Day 2 began and the band immediately went into Catshot, a newly fan-named Jazz Odyssey jam. Umphrey’s has always thanked their crowd for being the best in the world and they showed how much they cared during Wednesday’s performance by taking a series of requests from one Umphreak who was celebrating her 100th show. Ryan Stasik’s bass reverberated through our bodies as they grooved their way into Wappy Sprayberry and the bowling alley morphed into a crazed dance party, the likes of which the building had probably never seen. Brendan Bayliss sang TheBeatles’, I’ve Got a Feeling, giving the crowd witness to the pure emotion of his soaring voice. Changing the pace, the band debuted their new song Miami Virtue, a radio-friendly hit off Death By Stereo. It was brought to everyones attention that Brooklyn Bowl’s faithful owner, Pete Shapiro came out to celebrate his birthdayand he had one very awesome wish. The band didn’t even know about until the end of the show, but he not only requested the band to come back out after their encore, but also made the request to hear some Led Zeppelin. After moments of deliberation they burst out with a rampaging cover of “Song Remains the Same.”
Jefferson Waful, who calls Brooklyn his home, filled every inch of the walls in the bowling alley to capacity with exotic colors and trippy shapes.
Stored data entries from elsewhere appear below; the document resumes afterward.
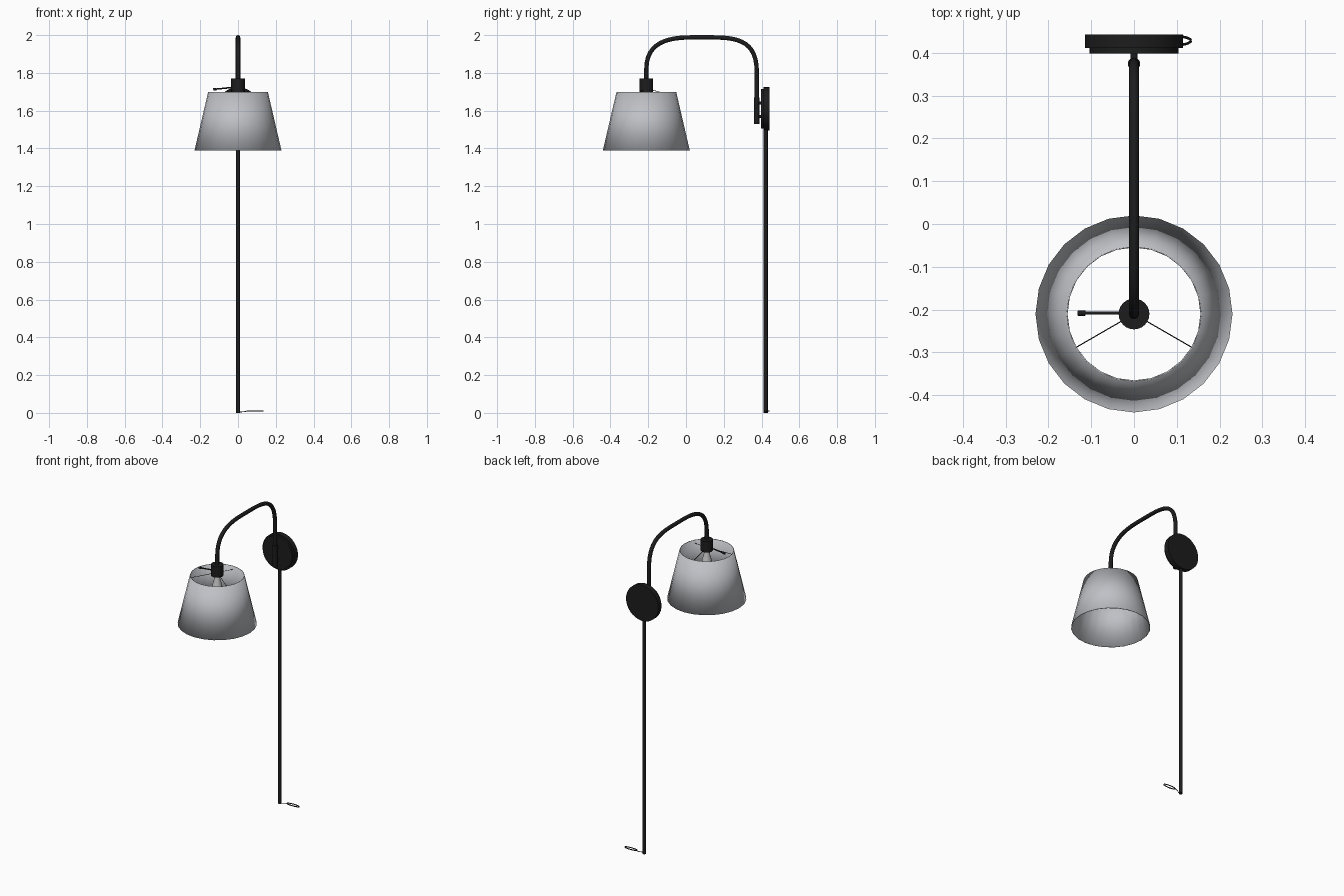
import bpy, math
from mathutils import Vector

if "Cube" in bpy.data.objects:
    bpy.data.objects.remove(bpy.data.objects["Cube"])


def material(name, rgb):
    m = bpy.data.materials.new(name)
    m.diffuse_color = (*rgb, 1)
    m.use_nodes = True
    m.node_tree.nodes["Principled BSDF"].inputs["Base Color"].default_value = m.diffuse_color
    return m


BLACK = material("matte_black", (0.012, 0.012, 0.012))
FABRIC = material("grey_fabric", (0.52, 0.53, 0.56))
GLASS = material("bulb_white", (0.6, 0.6, 0.6))
SHADE_Y = -0.21


def finish(ob, name, mat, angle=40):
    ob.name = name
    ob.data.materials.clear()
    ob.data.materials.append(mat)
    bpy.ops.object.select_all(action='DESELECT')
    ob.select_set(True)
    bpy.context.view_layer.objects.active = ob
    bpy.ops.object.shade_smooth_by_angle(angle=math.radians(angle))
    return ob


def rod(name, a, b, r, mat=BLACK, sides=16):
    """Cylinder between two points."""
    a, b = Vector(a), Vector(b)
    bpy.ops.mesh.primitive_cylinder_add(vertices=sides, radius=r, depth=(b - a).length,
                                        location=(a + b) / 2)
    ob = bpy.context.object
    ob.rotation_euler = (b - a).to_track_quat('Z', 'Y').to_euler()
    return finish(ob, name, mat)


def lathe(name, profile, centre, mat, sides=24):
    """Revolve (radius, z) points around a vertical axis."""
    verts, faces, n = [], [], len(profile)
    for i in range(sides):
        t = 2 * math.pi * i / sides
        verts += [(r * math.sin(t), r * math.cos(t), z) for r, z in profile]
    for i in range(sides):
        j = (i + 1) % sides
        faces += [(i * n + k, i * n + k + 1, j * n + k + 1, j * n + k) for k in range(n - 1)]
    me = bpy.data.meshes.new(name)
    me.from_pydata(verts, [], faces)
    ob = bpy.data.objects.new(name, me)
    ob.location = (*centre, 0)
    bpy.context.collection.objects.link(ob)
    return finish(ob, name, mat)


def tube(name, points, r, mat=BLACK, res=3):
    """Round tube along a list of points."""
    cu = bpy.data.curves.new(name, 'CURVE')
    cu.dimensions = '3D'
    cu.bevel_depth, cu.bevel_resolution, cu.use_fill_caps = r, res, True
    sp = cu.splines.new('POLY')
    sp.points.add(len(points) - 1)
    for p, co in zip(sp.points, points):
        p.co = (*co, 1)
    ob = bpy.data.objects.new(name, cu)
    bpy.context.collection.objects.link(ob)
    bpy.ops.object.select_all(action='DESELECT')
    ob.select_set(True)
    bpy.context.view_layer.objects.active = ob
    bpy.ops.object.convert(target='MESH')
    return finish(bpy.context.object, name, mat, 50)


def bezier(p0, p1, p2, p3, n=12):
    p = [Vector(v) for v in (p0, p1, p2, p3)]
    return [p[0] * (1 - t) ** 3 + p[1] * 3 * t * (1 - t) ** 2 + p[2] * 3 * t * t * (1 - t) + p[3] * t ** 3
            for t in (i / n for i in range(n + 1))]


# Lampshade: open tapered drum with a thin wall
shade = lathe("lampshade", [(0.23, 1.39), (0.158, 1.70)], (0, SHADE_Y), FABRIC)
wall = shade.modifiers.new("wall", 'SOLIDIFY')
wall.thickness, wall.offset = 0.003, -1

# Socket, bulb and shade spokes
rod("socket", (0, SHADE_Y, 1.70), (0, SHADE_Y, 1.77), 0.036, sides=24)
lathe("bulb", [(0.016, 1.705), (0.018, 1.675), (0.028, 1.64), (0.031, 1.615), (0.027, 1.592),
               (0.015, 1.578), (0.0005, 1.574)], (0, SHADE_Y), GLASS, 16)
for i in range(3):
    a = math.radians(90 + 120 * i)
    d = Vector((math.cos(a), math.sin(a), 0))
    c = Vector((0, SHADE_Y, 0))
    rod(f"shade_spoke_{i + 1}", c + d * 0.03 + Vector((0, 0, 1.709)),
        c + d * 0.163 + Vector((0, 0, 1.675)), 0.0015, sides=6)

# Side switch
rod("switch_stem", (-0.03, SHADE_Y + 0.002, 1.723), (-0.118, SHADE_Y + 0.002, 1.714), 0.004, sides=10)
rod("switch_knob", (-0.114, SHADE_Y + 0.002, 1.7145), (-0.131, SHADE_Y + 0.002, 1.713), 0.0065, sides=12)

# Curved arm from socket to wall plate
arm = [(0, SHADE_Y, 1.765)]
arm += bezier((0, SHADE_Y, 1.82), (0, SHADE_Y, 1.96), (0, -0.10, 1.988), (0, 0.03, 1.988))
arm += bezier((0, 0.14, 1.988), (0, 0.29, 1.988), (0, 0.375, 1.96), (0, 0.375, 1.80))
arm += [(0, 0.375, 1.54)]
tube("curved_arm", arm, 0.012)
rod("arm_sleeve", (0, 0.374, 1.53), (0, 0.374, 1.67), 0.0145)

# Round wall plate with stepped front and two fixing posts
rod("wall_plate", (0, 0.411, 1.61), (0, 0.443, 1.61), 0.114, sides=40)
rod("wall_plate_step", (0, 0.398, 1.61), (0, 0.412, 1.61), 0.104, sides=40)
for i, z in enumerate((1.57, 1.64)):
    rod(f"fixing_post_{i + 1}", (0, 0.375, z), (0, 0.40, z), 0.008, sides=12)

# Long cable cover down to the floor
rod("cable_cover", (0, 0.422, 0), (0, 0.422, 1.52), 0.011)

# Loose cord on the floor, ending in a narrow loop
tube("floor_cord", bezier((0, 0.42, 0.004), (0.02, 0.41, 0.004), (0.03, 0.44, 0.006), (0.055, 0.428, 0.01), 8),
     0.002, res=1)
loop = [(0.09 + 0.043 * math.cos(t), 0.428 + 0.011 * math.sin(t), 0.010)
        for t in (2 * math.pi * i / 24 for i in range(25))]
tube("cord_loop", loop, 0.003, res=1)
Waful had a wider range of moving lights rigged up for this extraordinary 4 night run, consisting of 10 Martin Mac III, 6 Mac 101, 7 Mac 700(6 of which were on the bowling lanes lighting up the wall to the right of the stage) and 6 Technobeams. A jumbo disco ball hung over the crowd and, without fail, Waful used all of his lights to ignite the shimmering ball, filling the room with a range of colors from solid white to rainbow strobes.
Umphrey’s McGee, amped from the S2 performance, was unusually early for their Thursday night show, walking out at 8:26. The surprised half filled room erupted when without warning, Kris Myers led us right into Nipple Trix. The music made its way outside and the waves of fans in waiting flocked to the stage. While performing Pink Floyd’s Shine On You Crazy Diamond, lighting guru Jefferson Waful engulfed the entire venue with a magnificent white shine. Club owner Pete Shapirostepped back on stage to announce his second birthday wish from the night before: for Umphrey’s to play some Steve Miller Band. A further surprise to take his request over the top: hip hop pioneer Biz Markie would be leading the band in fulfilling this request. His booming voice was a classically unexpected end to another magical night as he carried the crowd through The Joker.
Umphrey's McGee kicked off this last night of music with their raging “UM Bowl Intro” affirming our beliefs that that night would be unforgettable. The party kicks with the mutant tango tune Prowler and the set is blazing all the way through the Pay the Snucka which featured a grooving jam into Van Halens’, Hot for Teacher. They ended the set with the tale of an epic battle between musical gods, Wizards Burial Ground. With a quick time warp back to the 90’s, TLC’s Waterfalls was sandwiched into theFront Porch encore before Umphrey’s exited stage for the last time that week. The crowd broke out into a chant of “one more song" that was barely contained by the walls of the Brooklyn Bowl. After this momentous week of music, there was nothing they could have done but come out and melt the crowds faces with the conclusion to All In Time.
By the end of the week, all that was left of Brooklyn was a pile of ladies unmentionables center stage. Umphrey’s McGee came to New York to play and they shot a perfect 300 game. The 8 sets, an S2 event, and a live Apple store performance made for 10 strike out frames of music.